━━━━━ Entries supplied ━━━━━

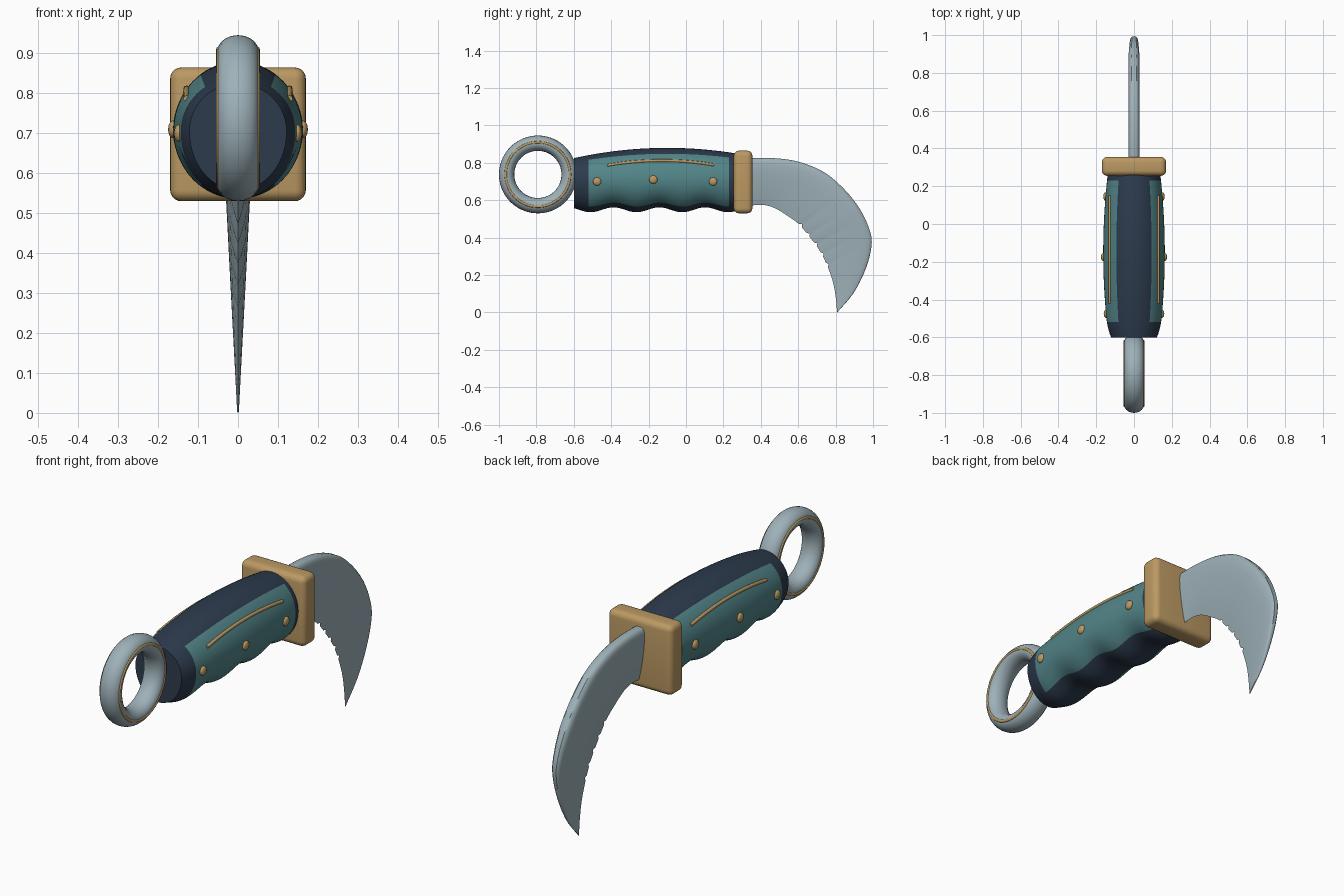
import bpy, bmesh, math
from mathutils import Vector

if "Cube" in bpy.data.objects:
    bpy.data.objects.remove(bpy.data.objects["Cube"])


def material(name, rgb):
    m = bpy.data.materials.new(name)
    m.use_nodes = True
    m.diffuse_color = (*rgb, 1)
    m.node_tree.nodes["Principled BSDF"].inputs["Base Color"].default_value = (*rgb, 1)
    return m


steel = material("steel", (0.34, 0.44, 0.48))
teal = material("teal", (0.085, 0.235, 0.25))
navy = material("navy", (0.026, 0.044, 0.075))
brass = material("brass", (0.50, 0.32, 0.125))


def finish(name, bm, mats, angle=40):
    bmesh.ops.recalc_face_normals(bm, faces=bm.faces)
    me = bpy.data.meshes.new(name)
    bm.to_mesh(me)
    bm.free()
    ob = bpy.data.objects.new(name, me)
    bpy.context.collection.objects.link(ob)
    for m in mats:
        me.materials.append(m)
    bpy.ops.object.select_all(action='DESELECT')
    ob.select_set(True)
    bpy.context.view_layer.objects.active = ob
    bpy.ops.object.shade_smooth_by_angle(angle=math.radians(angle))
    return ob


def loft(name, rings, mats, loop=False, rule=None, angle=40):
    """Skin a list of closed sections; rule(row, column) picks the material."""
    bm = bmesh.new()
    rows = [[bm.verts.new(p) for p in r] for r in rings]
    n = len(rows[0])
    for i in range(len(rows) if loop else len(rows) - 1):
        a, b = rows[i], rows[(i + 1) % len(rows)]
        for j in range(n):
            k = (j + 1) % n
            f = bm.faces.new((a[j], a[k], b[k], b[j]))
            if rule:
                f.material_index = rule(i, j)
    if not loop:
        bm.faces.new(rows[0])
        bm.faces.new(rows[-1])
    return finish(name, bm, mats, angle)


def spline(pts, t):
    """Smooth curve through points, t in 0..1."""
    s = t * (len(pts) - 1)
    i = min(int(s), len(pts) - 2)
    f = s - i
    p = [Vector(pts[max(0, min(len(pts) - 1, i + d))]) for d in (-1, 0, 1, 2)]
    return 0.5 * (2 * p[1] + (p[2] - p[0]) * f
                  + (2 * p[0] - 5 * p[1] + 4 * p[2] - p[3]) * f * f
                  + (3 * p[1] - p[0] - 3 * p[2] + p[3]) * f ** 3)


# Handle: oval loft with a swelling back and finger grooves underneath
MID = 0.705


def half_width(y):
    return 0.163 - 0.14 * (y + 0.15) ** 2 - 1.3 * max(0, -0.5 - y) ** 2


def rise(y):
    return 0.88 - 0.22 * (y + 0.1) ** 2 - MID


def drop(y):
    return MID - 0.549 + 0.013 * math.cos(math.tau * (y + 0.02) / 0.245)


def handle_x(y, z):
    return half_width(y) * math.sqrt(1 - ((z - MID) / rise(y)) ** 2)


SEG = 72
ys = [-0.6 + 0.01 * i for i in range(88)]
sections = []
for y in ys:
    ring = []
    for j in range(SEG):
        a = math.tau * j / SEG
        s = math.sin(a)
        ring.append((half_width(y) * math.cos(a), y, MID + s * (rise(y) if s > 0 else drop(y))))
    sections.append(ring)


def grip_colour(i, j):
    side = abs(math.cos(math.tau * (j + 0.5) / SEG)) > 0.57
    return 1 if side and -0.525 < ys[i] < 0.225 else 0


loft("handle", sections, [navy, teal], rule=grip_colour)

# Brass pins and inlaid strips on both sides
for side, label in ((1, "left"), (-1, "right")):
    for n, (y, z) in enumerate(((-0.475, 0.70), (-0.175, 0.71), (0.145, 0.70))):
        bm = bmesh.new()
        bmesh.ops.create_uvsphere(bm, u_segments=20, v_segments=12, radius=0.022)
        for v in bm.verts:
            v.co = (v.co.x * 0.55 + side * handle_x(y, z), v.co.y + y, v.co.z + z)
        finish(f"{label}_pin_{n + 1}", bm, [brass])

    strip = []
    for i in range(31):
        y = -0.42 + 0.57 * i / 30
        z = 0.812 - 0.3 * (y + 0.13) ** 2
        c = Vector((side * handle_x(y, z), y, z))
        strip.append([c + 0.008 * Vector((math.cos(a), 0, math.sin(a)))
                      for a in (math.tau * k / 8 for k in range(8))])
    loft(f"{label}_inlay_strip", strip, [brass], angle=60)


# Finger ring with a brass line on each face
def torus(name, mat, major, rx, rr, x0=0, seg=72, sides=20):
    rings = []
    for i in range(seg):
        a = math.tau * i / seg
        ring = []
        for k in range(sides):
            b = math.tau * k / sides
            r = major + rr * math.cos(b)
            ring.append((x0 + rx * math.sin(b), -0.792 + r * math.cos(a), 0.738 + r * math.sin(a)))
        rings.append(ring)
    loft(name, rings, [mat], loop=True, angle=60)


torus("finger_ring", steel, 0.167, 0.052, 0.041)
for side, label in ((1, "left"), (-1, "right")):
    torus(f"{label}_ring_line", brass, 0.172, 0.006, 0.007, side * 0.049, sides=8)

# Guard: rounded block
bm = bmesh.new()
bmesh.ops.create_cube(bm, size=1)
for v in bm.verts:
    v.co = (v.co.x * 0.34, v.co.y * 0.10 + 0.305, v.co.z * 0.335 + 0.6975)
bmesh.ops.bevel(bm, geom=bm.edges[:], offset=0.028, segments=5, profile=0.5, affect='EDGES')
finish("guard", bm, [brass])

# Blade: hooked wedge with a rounded spine and a notched inner edge
spine = [(0.33, 0.825), (0.47, 0.825), (0.604, 0.805), (0.738, 0.75), (0.845, 0.66), (0.925, 0.56),
         (0.975, 0.46), (0.993, 0.37), (0.965, 0.245), (0.90, 0.11), (0.812, 0.004)]
edge = [(0.33, 0.57), (0.41, 0.575), (0.47, 0.56), (0.53, 0.525), (0.60, 0.475), (0.66, 0.405),
        (0.715, 0.33), (0.755, 0.25), (0.785, 0.165), (0.80, 0.085), (0.808, 0.0)]
profile = [(0, 0.45), (0.025, 0.75), (0.07, 0.93), (0.16, 1), (0.35, 0.92), (0.6, 0.66), (0.85, 0.3)]
ROWS = 72
blade = []
for i in range(ROWS + 1):
    t = i / ROWS
    s, e = spline(spine, t), spline(edge, t)
    if 0.4 < t < 0.75 and i % 5 == 0:
        e = e.lerp(s, 0.04)
    h = min(0.03, 0.002 + 0.05 * s.y)

    def at(u, w):
        p = s.lerp(e, u)
        return (w * h, p.x, p.y)
    blade.append([at(u, w) for u, w in profile] + [at(1, 0)]
                 + [at(u, -w) for u, w in reversed(profile)])
loft("blade", blade, [steel])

━━━━━

• [Task prompt]: Copy every line of the material in which the word "data" occurs.

• [The completed task]:
if "Cube" in bpy.data.objects:
    bpy.data.objects.remove(bpy.data.objects["Cube"])
    m = bpy.data.materials.new(name)
    me = bpy.data.meshes.new(name)
    ob = bpy.data.objects.new(name, me)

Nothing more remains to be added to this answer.